He is still contemplating suicide and considers how, by taking one's own life, with 'a bare bodkin', or dagger, one might avoid 'whips and scorns' and other hard-to-bear wrongs. However, he refers to death as 'the dread of something' in the 'undiscover'd country', and this shows that he worried about how his soul might be treated in the afterlife.
He decides that his fears concerning the puzzling and 'dreadful' afterlife, together with the conscience, cause people to bear the wrongs inflicted during their life on earth, rather than commit suicide and risk offending God. The fear of arriving somewhere unknown and frightening—possibly the torments of hell—is proof that 'conscience does make cowards of us all'. People, he concludes, tend to think things over, lack resolve and do nothing.
When Hamlet is remarking on such people, he is actually talking about himself.
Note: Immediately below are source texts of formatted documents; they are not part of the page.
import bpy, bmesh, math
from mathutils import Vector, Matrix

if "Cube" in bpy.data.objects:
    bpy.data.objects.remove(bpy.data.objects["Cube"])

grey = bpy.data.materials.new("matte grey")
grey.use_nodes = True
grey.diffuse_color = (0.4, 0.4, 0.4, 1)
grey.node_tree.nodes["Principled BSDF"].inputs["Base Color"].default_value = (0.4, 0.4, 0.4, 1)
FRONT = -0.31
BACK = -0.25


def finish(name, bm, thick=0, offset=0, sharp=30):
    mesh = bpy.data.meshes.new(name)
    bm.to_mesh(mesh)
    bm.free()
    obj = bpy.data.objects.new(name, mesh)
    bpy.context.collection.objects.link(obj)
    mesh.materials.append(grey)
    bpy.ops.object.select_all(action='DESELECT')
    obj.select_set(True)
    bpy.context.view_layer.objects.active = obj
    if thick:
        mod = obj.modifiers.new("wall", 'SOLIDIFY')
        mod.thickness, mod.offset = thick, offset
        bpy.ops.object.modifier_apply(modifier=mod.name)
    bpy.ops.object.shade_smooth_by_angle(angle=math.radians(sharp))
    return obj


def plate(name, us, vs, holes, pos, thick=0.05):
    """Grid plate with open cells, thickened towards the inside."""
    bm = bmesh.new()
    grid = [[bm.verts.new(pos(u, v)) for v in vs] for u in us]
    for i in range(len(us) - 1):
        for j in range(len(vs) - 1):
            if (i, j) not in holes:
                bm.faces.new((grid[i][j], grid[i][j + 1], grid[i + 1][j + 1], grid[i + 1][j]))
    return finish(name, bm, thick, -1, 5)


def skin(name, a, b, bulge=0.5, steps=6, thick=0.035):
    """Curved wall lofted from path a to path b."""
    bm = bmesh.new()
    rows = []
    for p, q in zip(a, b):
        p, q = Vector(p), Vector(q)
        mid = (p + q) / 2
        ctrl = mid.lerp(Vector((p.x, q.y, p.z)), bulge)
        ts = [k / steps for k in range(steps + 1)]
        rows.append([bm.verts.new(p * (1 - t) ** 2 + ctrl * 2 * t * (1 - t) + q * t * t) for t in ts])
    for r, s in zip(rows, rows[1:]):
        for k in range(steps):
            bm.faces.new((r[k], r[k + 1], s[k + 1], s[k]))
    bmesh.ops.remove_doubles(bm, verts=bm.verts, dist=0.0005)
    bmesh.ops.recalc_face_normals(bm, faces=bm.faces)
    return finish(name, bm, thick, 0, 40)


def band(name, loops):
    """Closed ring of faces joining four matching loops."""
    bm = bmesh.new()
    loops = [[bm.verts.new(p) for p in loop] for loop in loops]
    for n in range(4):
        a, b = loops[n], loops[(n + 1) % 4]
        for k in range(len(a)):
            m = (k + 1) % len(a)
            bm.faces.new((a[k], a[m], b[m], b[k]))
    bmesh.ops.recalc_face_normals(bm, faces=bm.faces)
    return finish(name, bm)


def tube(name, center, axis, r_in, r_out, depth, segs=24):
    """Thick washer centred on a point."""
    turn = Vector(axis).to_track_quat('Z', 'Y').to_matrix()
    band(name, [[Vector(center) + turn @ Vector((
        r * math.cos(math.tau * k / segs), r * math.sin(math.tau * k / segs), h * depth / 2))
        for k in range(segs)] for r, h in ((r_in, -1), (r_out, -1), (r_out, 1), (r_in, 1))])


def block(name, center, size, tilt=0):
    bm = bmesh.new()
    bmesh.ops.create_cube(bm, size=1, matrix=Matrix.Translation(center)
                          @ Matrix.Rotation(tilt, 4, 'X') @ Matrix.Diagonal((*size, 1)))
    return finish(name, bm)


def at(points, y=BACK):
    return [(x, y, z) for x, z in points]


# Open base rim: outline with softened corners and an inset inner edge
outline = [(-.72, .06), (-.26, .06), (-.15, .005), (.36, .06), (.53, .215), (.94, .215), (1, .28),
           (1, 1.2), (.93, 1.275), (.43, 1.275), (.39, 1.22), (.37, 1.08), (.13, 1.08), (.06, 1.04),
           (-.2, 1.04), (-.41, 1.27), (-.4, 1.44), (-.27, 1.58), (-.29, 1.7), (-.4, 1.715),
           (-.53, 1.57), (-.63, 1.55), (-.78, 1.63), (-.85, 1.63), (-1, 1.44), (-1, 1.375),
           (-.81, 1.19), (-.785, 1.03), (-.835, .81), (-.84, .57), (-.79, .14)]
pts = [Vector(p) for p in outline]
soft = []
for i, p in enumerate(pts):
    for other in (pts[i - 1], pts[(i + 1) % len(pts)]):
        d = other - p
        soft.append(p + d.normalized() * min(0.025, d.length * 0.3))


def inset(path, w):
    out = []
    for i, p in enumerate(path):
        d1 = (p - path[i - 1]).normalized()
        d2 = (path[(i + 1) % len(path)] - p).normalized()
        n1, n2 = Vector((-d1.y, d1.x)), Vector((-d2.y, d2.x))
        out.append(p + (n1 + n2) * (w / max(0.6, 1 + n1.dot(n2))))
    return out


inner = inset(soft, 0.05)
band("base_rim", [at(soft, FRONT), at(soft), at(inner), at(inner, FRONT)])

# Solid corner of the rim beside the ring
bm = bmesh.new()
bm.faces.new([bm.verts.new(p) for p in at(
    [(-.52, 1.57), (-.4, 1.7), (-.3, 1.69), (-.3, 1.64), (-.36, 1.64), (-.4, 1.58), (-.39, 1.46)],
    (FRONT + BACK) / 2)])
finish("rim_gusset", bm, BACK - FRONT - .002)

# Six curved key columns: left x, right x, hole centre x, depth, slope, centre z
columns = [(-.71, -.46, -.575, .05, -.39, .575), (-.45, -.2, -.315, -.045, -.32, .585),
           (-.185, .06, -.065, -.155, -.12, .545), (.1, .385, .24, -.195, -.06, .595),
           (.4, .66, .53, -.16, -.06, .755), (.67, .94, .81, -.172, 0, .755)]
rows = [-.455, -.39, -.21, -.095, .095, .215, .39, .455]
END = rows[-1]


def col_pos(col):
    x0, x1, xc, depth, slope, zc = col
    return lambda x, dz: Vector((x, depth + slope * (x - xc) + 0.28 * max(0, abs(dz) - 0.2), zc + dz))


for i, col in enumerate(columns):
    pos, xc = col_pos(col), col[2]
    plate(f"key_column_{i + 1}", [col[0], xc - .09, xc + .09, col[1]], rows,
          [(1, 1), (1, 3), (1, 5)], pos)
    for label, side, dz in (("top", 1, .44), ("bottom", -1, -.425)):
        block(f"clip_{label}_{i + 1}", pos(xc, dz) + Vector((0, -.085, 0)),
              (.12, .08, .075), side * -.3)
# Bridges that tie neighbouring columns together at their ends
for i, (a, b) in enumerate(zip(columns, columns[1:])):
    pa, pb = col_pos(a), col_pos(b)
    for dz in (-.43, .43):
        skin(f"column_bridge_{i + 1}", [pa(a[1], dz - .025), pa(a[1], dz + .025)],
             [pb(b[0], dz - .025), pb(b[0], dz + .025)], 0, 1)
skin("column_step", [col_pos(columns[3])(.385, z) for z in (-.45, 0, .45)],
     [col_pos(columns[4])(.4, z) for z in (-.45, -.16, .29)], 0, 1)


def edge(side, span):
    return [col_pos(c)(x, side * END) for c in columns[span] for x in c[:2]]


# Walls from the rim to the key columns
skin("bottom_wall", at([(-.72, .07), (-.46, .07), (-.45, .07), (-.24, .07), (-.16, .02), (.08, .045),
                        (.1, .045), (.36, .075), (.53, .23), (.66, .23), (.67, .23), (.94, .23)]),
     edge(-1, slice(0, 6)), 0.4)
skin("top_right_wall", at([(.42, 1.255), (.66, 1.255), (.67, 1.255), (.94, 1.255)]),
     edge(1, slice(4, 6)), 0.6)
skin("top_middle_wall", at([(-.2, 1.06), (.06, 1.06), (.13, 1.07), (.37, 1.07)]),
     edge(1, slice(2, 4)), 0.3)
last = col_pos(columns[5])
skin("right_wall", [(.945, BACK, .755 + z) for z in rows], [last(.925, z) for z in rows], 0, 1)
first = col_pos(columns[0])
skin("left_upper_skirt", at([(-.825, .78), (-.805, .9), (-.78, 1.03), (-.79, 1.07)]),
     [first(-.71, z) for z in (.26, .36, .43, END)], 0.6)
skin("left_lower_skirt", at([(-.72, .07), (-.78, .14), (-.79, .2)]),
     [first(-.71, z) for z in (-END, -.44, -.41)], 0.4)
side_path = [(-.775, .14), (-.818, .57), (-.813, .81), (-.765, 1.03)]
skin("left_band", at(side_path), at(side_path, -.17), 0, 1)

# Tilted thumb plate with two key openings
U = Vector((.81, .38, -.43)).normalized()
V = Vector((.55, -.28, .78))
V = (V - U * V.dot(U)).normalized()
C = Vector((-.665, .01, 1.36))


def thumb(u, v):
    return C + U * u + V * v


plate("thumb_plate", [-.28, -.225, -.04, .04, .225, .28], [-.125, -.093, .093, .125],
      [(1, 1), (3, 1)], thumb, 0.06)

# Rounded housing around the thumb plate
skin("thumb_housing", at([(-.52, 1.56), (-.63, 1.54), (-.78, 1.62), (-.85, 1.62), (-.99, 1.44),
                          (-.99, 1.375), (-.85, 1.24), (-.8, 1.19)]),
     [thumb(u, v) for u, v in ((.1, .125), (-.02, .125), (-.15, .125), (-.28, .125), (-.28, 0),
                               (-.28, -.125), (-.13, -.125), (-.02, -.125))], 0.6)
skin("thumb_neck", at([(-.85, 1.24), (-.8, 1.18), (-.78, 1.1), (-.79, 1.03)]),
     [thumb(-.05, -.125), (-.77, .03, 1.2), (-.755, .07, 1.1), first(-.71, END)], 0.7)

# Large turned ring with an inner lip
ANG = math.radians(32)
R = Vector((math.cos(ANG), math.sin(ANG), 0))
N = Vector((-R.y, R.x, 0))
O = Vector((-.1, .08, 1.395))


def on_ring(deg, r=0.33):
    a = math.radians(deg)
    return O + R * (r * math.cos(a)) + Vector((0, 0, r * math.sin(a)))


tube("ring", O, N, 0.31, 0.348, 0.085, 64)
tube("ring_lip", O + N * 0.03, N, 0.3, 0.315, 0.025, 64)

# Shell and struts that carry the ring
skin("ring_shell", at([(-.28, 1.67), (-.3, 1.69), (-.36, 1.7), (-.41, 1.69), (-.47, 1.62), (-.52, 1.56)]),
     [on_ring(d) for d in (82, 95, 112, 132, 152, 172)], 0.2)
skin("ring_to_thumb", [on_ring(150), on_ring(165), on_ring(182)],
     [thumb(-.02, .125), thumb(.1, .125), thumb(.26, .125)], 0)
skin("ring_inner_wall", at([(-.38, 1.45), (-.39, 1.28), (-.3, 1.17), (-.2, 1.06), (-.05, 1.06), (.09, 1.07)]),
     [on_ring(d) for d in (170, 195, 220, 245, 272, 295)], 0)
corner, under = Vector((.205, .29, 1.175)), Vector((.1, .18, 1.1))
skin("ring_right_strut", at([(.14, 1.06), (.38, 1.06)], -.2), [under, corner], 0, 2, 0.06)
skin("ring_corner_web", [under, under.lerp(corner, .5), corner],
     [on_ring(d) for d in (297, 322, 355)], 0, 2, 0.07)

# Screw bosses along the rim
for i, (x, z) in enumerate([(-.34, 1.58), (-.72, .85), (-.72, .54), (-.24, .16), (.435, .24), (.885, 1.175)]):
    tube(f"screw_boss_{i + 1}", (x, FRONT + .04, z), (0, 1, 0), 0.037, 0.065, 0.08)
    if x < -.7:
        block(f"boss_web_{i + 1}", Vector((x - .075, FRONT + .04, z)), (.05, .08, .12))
He believes that his uncle is wicked and deserves to die. He believes that it is he who should end his uncle's life. But he is afraid of going to purgatory, as the spirit claiming to be his father has done. He is afraid of risking hell by committing suicide. He is afraid of doing the wrong thing, and is inactive, partly because of his conscience. He is afraid of consequences that his religious upbringing—an upbringing that would have been the norm—have instilled in him.
Hamlet continues to feel frustrated and angry in his grief, and his feelings of impotence have returned. Although Claudius's response to the play indicated guilt, Hamlet still does not know what the right thing to do is—right in the eyes of God, that is.
Similarities in Hamlet's Three Soliloquies
All three speeches illustrate a man, confused and wracked by grief, wanting revenge, but not knowing how to go about responding to what has happened. He is uncertain of his own feelings and how to cope with them. He feels weak, melancholic and powerless. He does not know what the right thing to do is, or how to do it. In all three soliloquies, Hamlet is struggling to make sense of his overwhelming grief.
Great Actors Preforming 'To Be or Not to Be'
Though the words remain the same, I feel that different actors and directors may bring different interpretations, and, of course, different qualities, to the soliloquies.
Some of the greatest actors in the world have portrayed Hamlet, and we are lucky that many of their performances have been recorded. Here are a few of those great performances.